> [Task goal]: The answer must be every line from the entries below that includes "frame".

○ ○ ○ ○

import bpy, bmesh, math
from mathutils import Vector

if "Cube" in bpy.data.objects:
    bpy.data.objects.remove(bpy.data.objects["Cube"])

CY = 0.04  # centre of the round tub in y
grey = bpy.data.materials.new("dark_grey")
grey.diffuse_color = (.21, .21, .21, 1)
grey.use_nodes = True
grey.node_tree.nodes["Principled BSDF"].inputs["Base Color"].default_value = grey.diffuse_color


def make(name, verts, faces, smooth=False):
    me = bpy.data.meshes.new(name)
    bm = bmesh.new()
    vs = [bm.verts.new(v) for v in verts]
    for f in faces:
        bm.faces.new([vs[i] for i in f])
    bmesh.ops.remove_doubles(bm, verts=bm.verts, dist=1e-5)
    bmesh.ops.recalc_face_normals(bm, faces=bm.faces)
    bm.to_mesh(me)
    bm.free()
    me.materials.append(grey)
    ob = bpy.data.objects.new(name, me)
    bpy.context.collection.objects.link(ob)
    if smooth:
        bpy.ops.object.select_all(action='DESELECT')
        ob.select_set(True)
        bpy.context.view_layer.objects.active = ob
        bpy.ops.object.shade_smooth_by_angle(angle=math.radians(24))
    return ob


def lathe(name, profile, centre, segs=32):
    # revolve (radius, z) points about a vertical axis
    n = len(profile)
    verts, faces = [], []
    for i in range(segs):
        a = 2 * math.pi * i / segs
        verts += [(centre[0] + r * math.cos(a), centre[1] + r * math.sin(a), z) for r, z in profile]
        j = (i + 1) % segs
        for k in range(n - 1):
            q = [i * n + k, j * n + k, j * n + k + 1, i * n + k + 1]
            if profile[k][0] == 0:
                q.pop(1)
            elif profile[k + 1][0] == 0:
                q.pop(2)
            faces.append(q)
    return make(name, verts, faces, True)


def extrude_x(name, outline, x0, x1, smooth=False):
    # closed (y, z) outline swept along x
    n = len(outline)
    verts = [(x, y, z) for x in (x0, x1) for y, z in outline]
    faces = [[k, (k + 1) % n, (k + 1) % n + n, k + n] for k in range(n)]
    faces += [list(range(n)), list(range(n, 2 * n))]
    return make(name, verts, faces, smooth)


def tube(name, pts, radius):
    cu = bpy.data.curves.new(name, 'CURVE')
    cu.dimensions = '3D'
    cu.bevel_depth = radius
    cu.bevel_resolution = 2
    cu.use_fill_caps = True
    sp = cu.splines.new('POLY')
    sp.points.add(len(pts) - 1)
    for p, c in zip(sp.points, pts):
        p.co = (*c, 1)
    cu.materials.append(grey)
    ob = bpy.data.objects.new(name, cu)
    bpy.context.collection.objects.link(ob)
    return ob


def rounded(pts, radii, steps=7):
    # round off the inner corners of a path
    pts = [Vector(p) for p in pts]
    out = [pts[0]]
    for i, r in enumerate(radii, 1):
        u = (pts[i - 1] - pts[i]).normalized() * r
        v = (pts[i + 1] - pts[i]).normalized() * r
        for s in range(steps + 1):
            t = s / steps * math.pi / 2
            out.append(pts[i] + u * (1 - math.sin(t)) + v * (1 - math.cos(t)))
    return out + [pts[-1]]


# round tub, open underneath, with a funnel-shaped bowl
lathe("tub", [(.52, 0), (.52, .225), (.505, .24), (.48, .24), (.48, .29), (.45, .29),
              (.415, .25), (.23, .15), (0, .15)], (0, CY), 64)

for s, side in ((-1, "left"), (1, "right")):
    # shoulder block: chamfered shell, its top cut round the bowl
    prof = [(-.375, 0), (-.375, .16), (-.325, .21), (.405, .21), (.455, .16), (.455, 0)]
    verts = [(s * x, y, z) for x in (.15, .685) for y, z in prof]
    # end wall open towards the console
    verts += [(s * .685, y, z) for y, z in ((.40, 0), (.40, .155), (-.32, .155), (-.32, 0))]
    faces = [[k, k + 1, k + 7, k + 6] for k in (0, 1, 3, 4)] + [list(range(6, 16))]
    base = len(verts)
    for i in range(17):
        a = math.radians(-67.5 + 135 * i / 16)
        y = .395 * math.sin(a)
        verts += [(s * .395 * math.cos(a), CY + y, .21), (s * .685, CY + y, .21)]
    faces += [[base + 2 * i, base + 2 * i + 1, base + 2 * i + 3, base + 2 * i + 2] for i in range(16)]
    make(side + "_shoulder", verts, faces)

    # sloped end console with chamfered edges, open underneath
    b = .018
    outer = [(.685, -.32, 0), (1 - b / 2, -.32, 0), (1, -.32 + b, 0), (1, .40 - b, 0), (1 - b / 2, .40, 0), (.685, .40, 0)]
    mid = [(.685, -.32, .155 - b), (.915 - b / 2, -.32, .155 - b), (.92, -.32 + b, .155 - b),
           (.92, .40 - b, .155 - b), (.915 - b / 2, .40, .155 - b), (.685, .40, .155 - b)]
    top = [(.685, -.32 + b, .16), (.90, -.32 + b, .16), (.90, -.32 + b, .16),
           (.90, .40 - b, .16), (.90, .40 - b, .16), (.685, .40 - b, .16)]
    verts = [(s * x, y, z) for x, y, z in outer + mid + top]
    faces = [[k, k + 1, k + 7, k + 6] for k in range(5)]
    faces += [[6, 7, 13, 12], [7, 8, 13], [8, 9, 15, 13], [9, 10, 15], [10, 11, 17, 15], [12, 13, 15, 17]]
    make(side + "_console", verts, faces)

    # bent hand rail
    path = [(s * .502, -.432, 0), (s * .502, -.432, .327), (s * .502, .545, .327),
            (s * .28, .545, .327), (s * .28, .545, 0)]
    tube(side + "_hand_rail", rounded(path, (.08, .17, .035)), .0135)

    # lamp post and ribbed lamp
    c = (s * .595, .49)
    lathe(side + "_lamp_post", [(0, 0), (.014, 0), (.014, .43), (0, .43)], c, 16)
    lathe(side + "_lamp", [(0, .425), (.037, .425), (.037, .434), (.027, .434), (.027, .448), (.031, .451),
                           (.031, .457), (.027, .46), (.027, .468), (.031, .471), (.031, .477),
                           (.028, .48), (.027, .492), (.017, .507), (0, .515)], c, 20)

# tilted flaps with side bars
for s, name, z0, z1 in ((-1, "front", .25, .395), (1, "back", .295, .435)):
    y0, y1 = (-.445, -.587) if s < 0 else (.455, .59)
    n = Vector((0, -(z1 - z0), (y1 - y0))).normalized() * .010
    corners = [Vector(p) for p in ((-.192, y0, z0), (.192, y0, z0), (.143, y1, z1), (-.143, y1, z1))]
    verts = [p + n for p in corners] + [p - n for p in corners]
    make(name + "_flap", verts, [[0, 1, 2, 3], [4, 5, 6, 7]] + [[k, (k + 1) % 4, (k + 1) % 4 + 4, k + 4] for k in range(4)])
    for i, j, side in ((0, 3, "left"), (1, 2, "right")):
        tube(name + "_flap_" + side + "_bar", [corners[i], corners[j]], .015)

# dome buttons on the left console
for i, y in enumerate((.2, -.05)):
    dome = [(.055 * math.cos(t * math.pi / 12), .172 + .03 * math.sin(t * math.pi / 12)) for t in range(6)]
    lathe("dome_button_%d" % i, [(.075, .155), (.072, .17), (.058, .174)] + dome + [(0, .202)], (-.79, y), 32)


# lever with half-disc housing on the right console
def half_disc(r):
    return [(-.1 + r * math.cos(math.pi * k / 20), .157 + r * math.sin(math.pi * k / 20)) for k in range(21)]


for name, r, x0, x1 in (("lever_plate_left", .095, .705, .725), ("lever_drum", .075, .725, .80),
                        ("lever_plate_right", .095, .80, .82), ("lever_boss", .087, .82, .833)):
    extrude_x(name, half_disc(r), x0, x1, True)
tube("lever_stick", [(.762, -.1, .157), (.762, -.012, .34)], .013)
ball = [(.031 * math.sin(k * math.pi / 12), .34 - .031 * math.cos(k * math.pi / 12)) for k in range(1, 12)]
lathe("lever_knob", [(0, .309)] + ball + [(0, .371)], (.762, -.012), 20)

○ ○ ○ ○

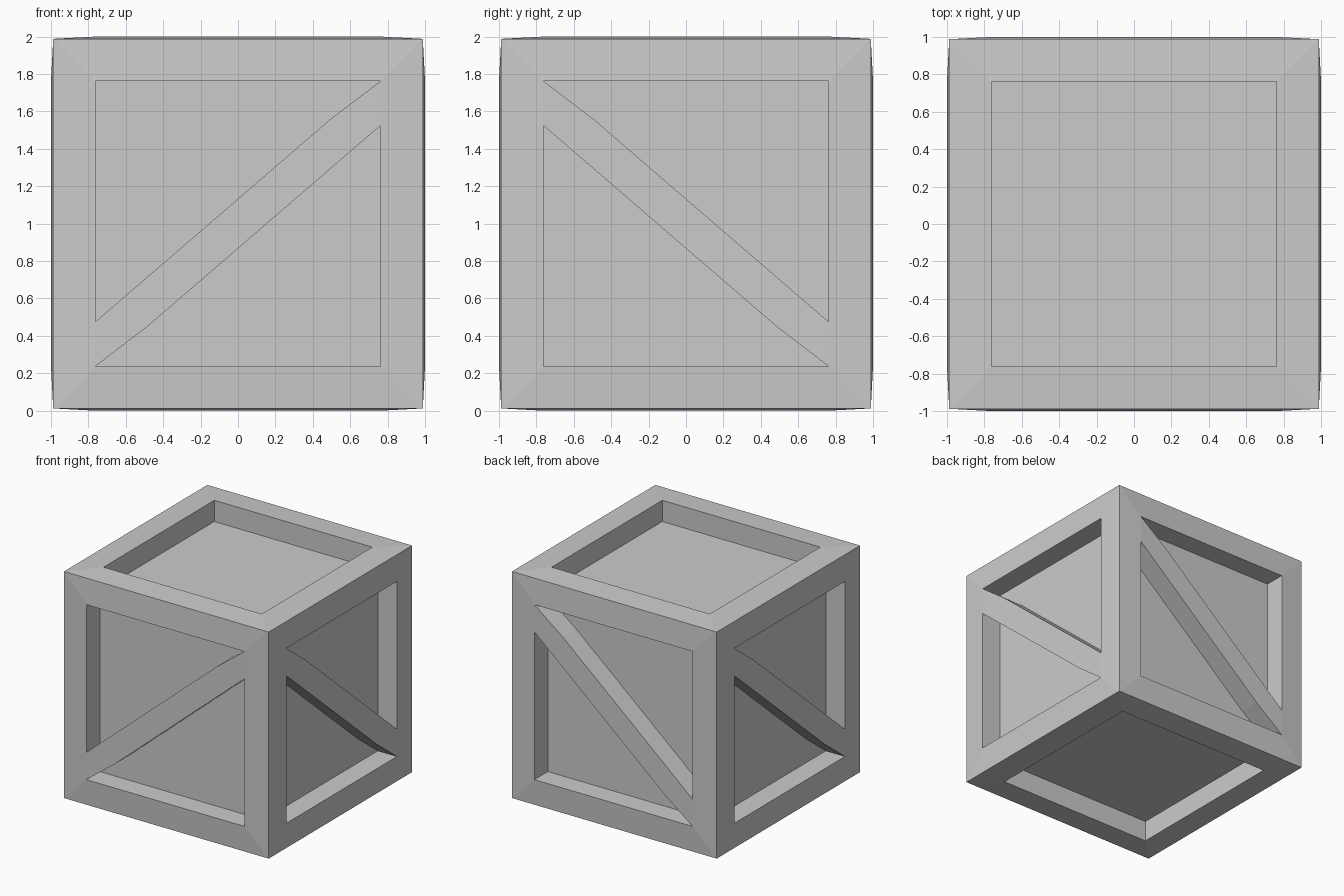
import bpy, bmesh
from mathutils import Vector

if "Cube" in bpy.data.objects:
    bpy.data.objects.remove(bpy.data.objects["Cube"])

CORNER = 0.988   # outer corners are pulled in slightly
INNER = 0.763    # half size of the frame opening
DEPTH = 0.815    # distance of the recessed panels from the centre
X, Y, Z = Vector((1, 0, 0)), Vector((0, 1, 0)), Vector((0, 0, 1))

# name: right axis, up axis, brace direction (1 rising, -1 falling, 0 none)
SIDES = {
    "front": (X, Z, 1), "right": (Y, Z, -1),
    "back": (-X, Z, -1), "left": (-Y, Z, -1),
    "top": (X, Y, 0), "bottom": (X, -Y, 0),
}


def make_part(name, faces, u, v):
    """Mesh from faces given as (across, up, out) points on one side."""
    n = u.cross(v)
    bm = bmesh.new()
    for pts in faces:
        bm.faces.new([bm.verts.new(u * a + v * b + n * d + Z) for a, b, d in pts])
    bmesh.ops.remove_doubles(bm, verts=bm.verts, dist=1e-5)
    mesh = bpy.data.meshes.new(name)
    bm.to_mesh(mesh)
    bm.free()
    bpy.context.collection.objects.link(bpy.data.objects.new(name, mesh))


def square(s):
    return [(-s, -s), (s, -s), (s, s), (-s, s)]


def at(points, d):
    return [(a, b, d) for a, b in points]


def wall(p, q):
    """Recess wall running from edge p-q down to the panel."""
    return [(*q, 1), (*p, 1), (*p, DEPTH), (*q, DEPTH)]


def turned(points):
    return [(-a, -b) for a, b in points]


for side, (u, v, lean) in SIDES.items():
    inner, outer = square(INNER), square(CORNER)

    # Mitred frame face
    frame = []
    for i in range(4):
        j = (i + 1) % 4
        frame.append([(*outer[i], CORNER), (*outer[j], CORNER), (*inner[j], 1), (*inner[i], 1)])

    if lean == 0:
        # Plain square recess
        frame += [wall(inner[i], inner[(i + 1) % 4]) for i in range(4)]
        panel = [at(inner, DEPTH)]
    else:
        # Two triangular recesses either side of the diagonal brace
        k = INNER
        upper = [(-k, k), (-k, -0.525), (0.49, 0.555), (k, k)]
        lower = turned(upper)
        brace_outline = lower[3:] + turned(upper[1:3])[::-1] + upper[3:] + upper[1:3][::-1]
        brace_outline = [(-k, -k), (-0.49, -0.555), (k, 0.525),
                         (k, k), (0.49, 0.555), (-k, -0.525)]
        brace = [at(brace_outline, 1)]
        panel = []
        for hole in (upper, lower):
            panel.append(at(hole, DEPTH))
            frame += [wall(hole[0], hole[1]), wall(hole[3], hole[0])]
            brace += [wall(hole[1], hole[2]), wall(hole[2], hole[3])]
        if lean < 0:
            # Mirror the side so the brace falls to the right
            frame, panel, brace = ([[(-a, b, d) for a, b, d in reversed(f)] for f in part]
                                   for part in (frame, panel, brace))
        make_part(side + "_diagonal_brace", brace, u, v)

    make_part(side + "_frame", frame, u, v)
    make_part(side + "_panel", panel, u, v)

○ ○ ○ ○

> [Written response]:
INNER = 0.763    # half size of the frame opening
    # Mitred frame face
    frame = []
        frame.append([(*outer[i], CORNER), (*outer[j], CORNER), (*inner[j], 1), (*inner[i], 1)])
        frame += [wall(inner[i], inner[(i + 1) % 4]) for i in range(4)]
            frame += [wall(hole[0], hole[1]), wall(hole[3], hole[0])]
            frame, panel, brace = ([[(-a, b, d) for a, b, d in reversed(f)] for f in part]
                                   for part in (frame, panel, brace))
    make_part(side + "_frame", frame, u, v)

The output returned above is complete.